## Instructions to follow
The answer should consist of each line below that contains the word "name".

## Data listing
◇ ◇ ◇ ◇

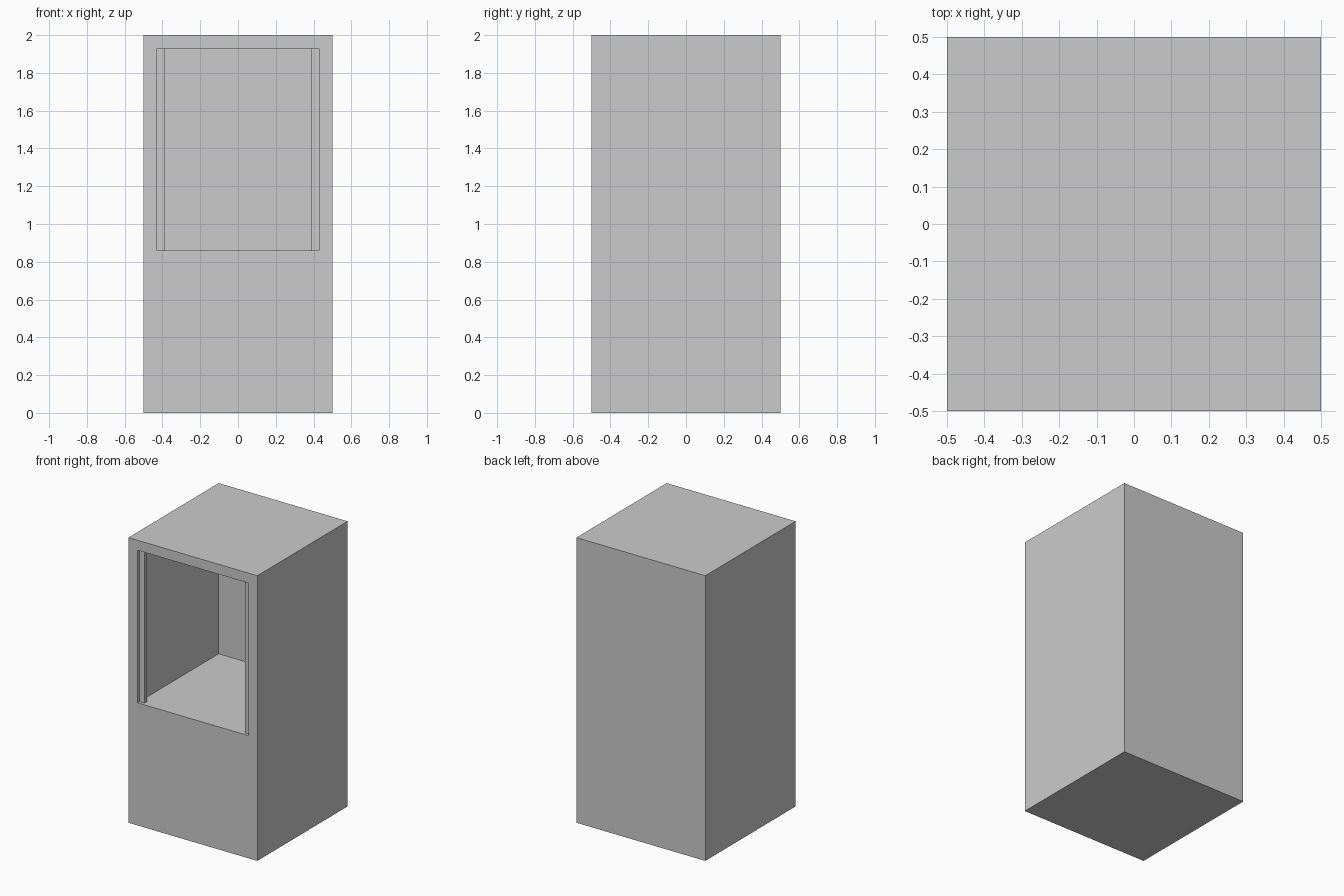
import bpy, bmesh
from mathutils import Matrix, Vector

if "Cube" in bpy.data.objects:
    bpy.data.objects.remove(bpy.data.objects["Cube"])

RIM, SILL, DEPTH = 0.07, 0.86, 0.90


def add_object(name, bm):
    bmesh.ops.recalc_face_normals(bm, faces=bm.faces)
    mesh = bpy.data.meshes.new(name)
    bm.to_mesh(mesh)
    bm.free()
    obj = bpy.data.objects.new(name, mesh)
    bpy.context.collection.objects.link(obj)
    return obj


def box(bm, lo, hi):
    lo, hi = Vector(lo), Vector(hi)
    mat = Matrix.Translation((lo + hi) / 2) @ Matrix.Diagonal((*(hi - lo), 1))
    bmesh.ops.create_cube(bm, size=1, matrix=mat)


# Cabinet body: inset the front face, raise its sill, push it back as a cavity
bm = bmesh.new()
box(bm, (-0.5, -0.5, 0), (0.5, 0.5, 2))
bm.normal_update()
front = min(bm.faces, key=lambda f: f.calc_center_median().y)
bmesh.ops.inset_region(bm, faces=[front], thickness=RIM, use_even_offset=True)
for v in front.verts:
    if v.co.z < 1:
        v.co.z = SILL
new = bmesh.ops.extrude_face_region(bm, geom=[front])["geom"]
bmesh.ops.translate(bm, vec=(0, DEPTH, 0),
                    verts=[g for g in new if isinstance(g, bmesh.types.BMVert)])
if front.is_valid:
    bmesh.ops.delete(bm, geom=[front], context="FACES_ONLY")
add_object("cabinet_body", bm)

# Slim upright strips just inside both sides of the opening
for side, name in ((-1, "left_opening_strip"), (1, "right_opening_strip")):
    bm = bmesh.new()
    xs = sorted((side * 0.39, side * 0.43))
    box(bm, (xs[0], -0.48, SILL), (xs[1], -0.45, 2 - RIM))
    add_object(name, bm)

◇ ◇ ◇ ◇

## Written response
def add_object(name, bm):
    mesh = bpy.data.meshes.new(name)
    obj = bpy.data.objects.new(name, mesh)
for side, name in ((-1, "left_opening_strip"), (1, "right_opening_strip")):
    add_object(name, bm)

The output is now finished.